Wood Stork and Waterlilies Pencil Sketch – It’s time to start a new painting. The subject of this painting is a wood stork and water lilies. The habitat will be a swamp with several large cypress trees. I begin by making a compositions of the painting in thumbnail sketches. I drew this sketch using a ball point pen in notebook. If I have an idea, I sketch it out no matter where I am. I will re-draw it actual or half size to see if it still looks good in a larger format if I think the thumbnail sketch has potential. I’ll proceed to draw a detailed actual size drawing if the sketch was half size.
From sketch to full size pencil drawing
I try to make the drawing as close to actual size as possible. My paper size is 18″x24″. I’ll scale the drawing using a grid if the painting is larger than 18″x24″. Many are. Once the full or actual size drawing is complete, I take a piece of tracing paper and trace the drawing. This will be helpful in positioning various elements of the composition in their proper location as the progress of the painting evolves. After the drawing is traced, I proceed by turning my tracing of the drawing into a carbon paper.
Making a Carbon Copy of the Drawing
This is done by taking the tracing and flipping it over. I then take a soft graphite pencil (perhaps a 3B), color the lines on the back of the tracing paper. By doing this, I now have a carbon paper copy of my drawing which I can apply to the painting as needed. Because we will be painting objects from front to back, the elements up close will not need to be ‘drawn’ on our paper until all of the elements behind them have been completed.
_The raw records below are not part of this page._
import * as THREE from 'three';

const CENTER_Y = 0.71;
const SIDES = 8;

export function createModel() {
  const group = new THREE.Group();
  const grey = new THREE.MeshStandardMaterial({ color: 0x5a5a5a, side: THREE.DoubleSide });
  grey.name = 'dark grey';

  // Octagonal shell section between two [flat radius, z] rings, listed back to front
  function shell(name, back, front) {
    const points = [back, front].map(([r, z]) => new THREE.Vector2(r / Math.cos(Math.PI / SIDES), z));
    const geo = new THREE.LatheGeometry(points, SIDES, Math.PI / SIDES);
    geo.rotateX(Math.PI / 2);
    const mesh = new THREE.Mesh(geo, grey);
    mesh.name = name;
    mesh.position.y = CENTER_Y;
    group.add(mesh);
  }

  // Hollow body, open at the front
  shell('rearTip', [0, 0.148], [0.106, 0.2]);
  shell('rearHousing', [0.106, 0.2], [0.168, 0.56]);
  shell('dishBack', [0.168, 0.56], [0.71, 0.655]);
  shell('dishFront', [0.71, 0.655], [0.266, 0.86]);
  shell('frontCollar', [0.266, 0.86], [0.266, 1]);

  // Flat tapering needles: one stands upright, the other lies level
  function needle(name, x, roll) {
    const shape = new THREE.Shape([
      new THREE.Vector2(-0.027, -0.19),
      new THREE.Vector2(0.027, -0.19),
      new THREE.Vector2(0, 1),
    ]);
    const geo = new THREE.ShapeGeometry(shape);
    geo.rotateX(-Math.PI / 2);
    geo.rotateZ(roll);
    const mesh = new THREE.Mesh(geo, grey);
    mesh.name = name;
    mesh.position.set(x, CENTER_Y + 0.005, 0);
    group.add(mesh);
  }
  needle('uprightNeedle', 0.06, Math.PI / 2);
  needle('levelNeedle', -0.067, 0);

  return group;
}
In the next post, we will mix the paint for the sky which will provide most of our background color for this composition.